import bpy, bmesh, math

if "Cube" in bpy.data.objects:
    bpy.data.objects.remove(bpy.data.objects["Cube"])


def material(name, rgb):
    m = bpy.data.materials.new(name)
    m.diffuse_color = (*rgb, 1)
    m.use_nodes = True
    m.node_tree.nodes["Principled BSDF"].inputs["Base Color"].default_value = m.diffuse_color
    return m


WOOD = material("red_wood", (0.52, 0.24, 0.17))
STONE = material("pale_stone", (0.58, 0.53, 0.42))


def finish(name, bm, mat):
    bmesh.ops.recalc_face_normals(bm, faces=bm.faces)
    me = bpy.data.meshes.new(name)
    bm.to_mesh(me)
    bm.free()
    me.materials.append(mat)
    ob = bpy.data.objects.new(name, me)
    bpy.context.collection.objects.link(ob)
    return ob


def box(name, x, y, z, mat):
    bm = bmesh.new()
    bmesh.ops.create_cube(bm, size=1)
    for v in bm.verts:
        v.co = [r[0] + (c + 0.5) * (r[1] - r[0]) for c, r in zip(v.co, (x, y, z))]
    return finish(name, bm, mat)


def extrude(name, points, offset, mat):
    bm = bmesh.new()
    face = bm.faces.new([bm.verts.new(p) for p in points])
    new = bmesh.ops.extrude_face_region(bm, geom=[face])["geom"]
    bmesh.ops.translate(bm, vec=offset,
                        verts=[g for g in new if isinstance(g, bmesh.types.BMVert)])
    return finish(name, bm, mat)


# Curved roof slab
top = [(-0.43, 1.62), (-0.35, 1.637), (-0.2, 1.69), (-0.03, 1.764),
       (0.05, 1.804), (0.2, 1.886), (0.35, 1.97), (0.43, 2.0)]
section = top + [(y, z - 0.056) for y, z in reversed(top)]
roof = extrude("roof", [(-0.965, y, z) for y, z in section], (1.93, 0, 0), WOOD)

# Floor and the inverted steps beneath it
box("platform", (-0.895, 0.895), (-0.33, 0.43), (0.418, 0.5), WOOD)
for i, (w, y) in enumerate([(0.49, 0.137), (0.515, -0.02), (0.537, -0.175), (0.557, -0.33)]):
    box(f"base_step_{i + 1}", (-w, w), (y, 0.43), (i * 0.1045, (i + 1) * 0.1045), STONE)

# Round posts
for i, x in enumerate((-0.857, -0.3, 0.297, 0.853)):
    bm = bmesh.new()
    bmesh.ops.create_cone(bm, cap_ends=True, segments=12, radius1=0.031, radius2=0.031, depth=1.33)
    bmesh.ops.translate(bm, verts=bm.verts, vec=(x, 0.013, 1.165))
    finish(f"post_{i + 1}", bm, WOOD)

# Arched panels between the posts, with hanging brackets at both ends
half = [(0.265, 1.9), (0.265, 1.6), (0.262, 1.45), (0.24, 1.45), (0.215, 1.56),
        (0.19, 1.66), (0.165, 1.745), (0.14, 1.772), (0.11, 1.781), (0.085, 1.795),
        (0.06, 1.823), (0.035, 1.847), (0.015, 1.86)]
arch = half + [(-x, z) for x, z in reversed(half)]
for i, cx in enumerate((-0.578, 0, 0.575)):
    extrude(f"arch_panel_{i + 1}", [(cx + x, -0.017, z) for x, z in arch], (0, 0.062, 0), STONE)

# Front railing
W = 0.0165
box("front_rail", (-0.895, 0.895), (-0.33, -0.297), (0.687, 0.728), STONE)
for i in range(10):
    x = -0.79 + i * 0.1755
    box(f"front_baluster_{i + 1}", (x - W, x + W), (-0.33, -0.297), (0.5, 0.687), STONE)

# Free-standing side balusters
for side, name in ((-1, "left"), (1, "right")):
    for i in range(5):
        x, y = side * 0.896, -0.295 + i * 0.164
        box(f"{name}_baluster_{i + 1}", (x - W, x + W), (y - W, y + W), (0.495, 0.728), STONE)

*****

> [WHAT TO PRODUCE]: The answer must be the full data, repeated word for word.

> [TASK RESULT]:
import bpy, bmesh, math

if "Cube" in bpy.data.objects:
    bpy.data.objects.remove(bpy.data.objects["Cube"])


def material(name, rgb):
    m = bpy.data.materials.new(name)
    m.diffuse_color = (*rgb, 1)
    m.use_nodes = True
    m.node_tree.nodes["Principled BSDF"].inputs["Base Color"].default_value = m.diffuse_color
    return m


WOOD = material("red_wood", (0.52, 0.24, 0.17))
STONE = material("pale_stone", (0.58, 0.53, 0.42))


def finish(name, bm, mat):
    bmesh.ops.recalc_face_normals(bm, faces=bm.faces)
    me = bpy.data.meshes.new(name)
    bm.to_mesh(me)
    bm.free()
    me.materials.append(mat)
    ob = bpy.data.objects.new(name, me)
    bpy.context.collection.objects.link(ob)
    return ob


def box(name, x, y, z, mat):
    bm = bmesh.new()
    bmesh.ops.create_cube(bm, size=1)
    for v in bm.verts:
        v.co = [r[0] + (c + 0.5) * (r[1] - r[0]) for c, r in zip(v.co, (x, y, z))]
    return finish(name, bm, mat)


def extrude(name, points, offset, mat):
    bm = bmesh.new()
    face = bm.faces.new([bm.verts.new(p) for p in points])
    new = bmesh.ops.extrude_face_region(bm, geom=[face])["geom"]
    bmesh.ops.translate(bm, vec=offset,
                        verts=[g for g in new if isinstance(g, bmesh.types.BMVert)])
    return finish(name, bm, mat)


# Curved roof slab
top = [(-0.43, 1.62), (-0.35, 1.637), (-0.2, 1.69), (-0.03, 1.764),
       (0.05, 1.804), (0.2, 1.886), (0.35, 1.97), (0.43, 2.0)]
section = top + [(y, z - 0.056) for y, z in reversed(top)]
roof = extrude("roof", [(-0.965, y, z) for y, z in section], (1.93, 0, 0), WOOD)

# Floor and the inverted steps beneath it
box("platform", (-0.895, 0.895), (-0.33, 0.43), (0.418, 0.5), WOOD)
for i, (w, y) in enumerate([(0.49, 0.137), (0.515, -0.02), (0.537, -0.175), (0.557, -0.33)]):
    box(f"base_step_{i + 1}", (-w, w), (y, 0.43), (i * 0.1045, (i + 1) * 0.1045), STONE)

# Round posts
for i, x in enumerate((-0.857, -0.3, 0.297, 0.853)):
    bm = bmesh.new()
    bmesh.ops.create_cone(bm, cap_ends=True, segments=12, radius1=0.031, radius2=0.031, depth=1.33)
    bmesh.ops.translate(bm, verts=bm.verts, vec=(x, 0.013, 1.165))
    finish(f"post_{i + 1}", bm, WOOD)

# Arched panels between the posts, with hanging brackets at both ends
half = [(0.265, 1.9), (0.265, 1.6), (0.262, 1.45), (0.24, 1.45), (0.215, 1.56),
        (0.19, 1.66), (0.165, 1.745), (0.14, 1.772), (0.11, 1.781), (0.085, 1.795),
        (0.06, 1.823), (0.035, 1.847), (0.015, 1.86)]
arch = half + [(-x, z) for x, z in reversed(half)]
for i, cx in enumerate((-0.578, 0, 0.575)):
    extrude(f"arch_panel_{i + 1}", [(cx + x, -0.017, z) for x, z in arch], (0, 0.062, 0), STONE)

# Front railing
W = 0.0165
box("front_rail", (-0.895, 0.895), (-0.33, -0.297), (0.687, 0.728), STONE)
for i in range(10):
    x = -0.79 + i * 0.1755
    box(f"front_baluster_{i + 1}", (x - W, x + W), (-0.33, -0.297), (0.5, 0.687), STONE)

# Free-standing side balusters
for side, name in ((-1, "left"), (1, "right")):
    for i in range(5):
        x, y = side * 0.896, -0.295 + i * 0.164
        box(f"{name}_baluster_{i + 1}", (x - W, x + W), (y - W, y + W), (0.495, 0.728), STONE)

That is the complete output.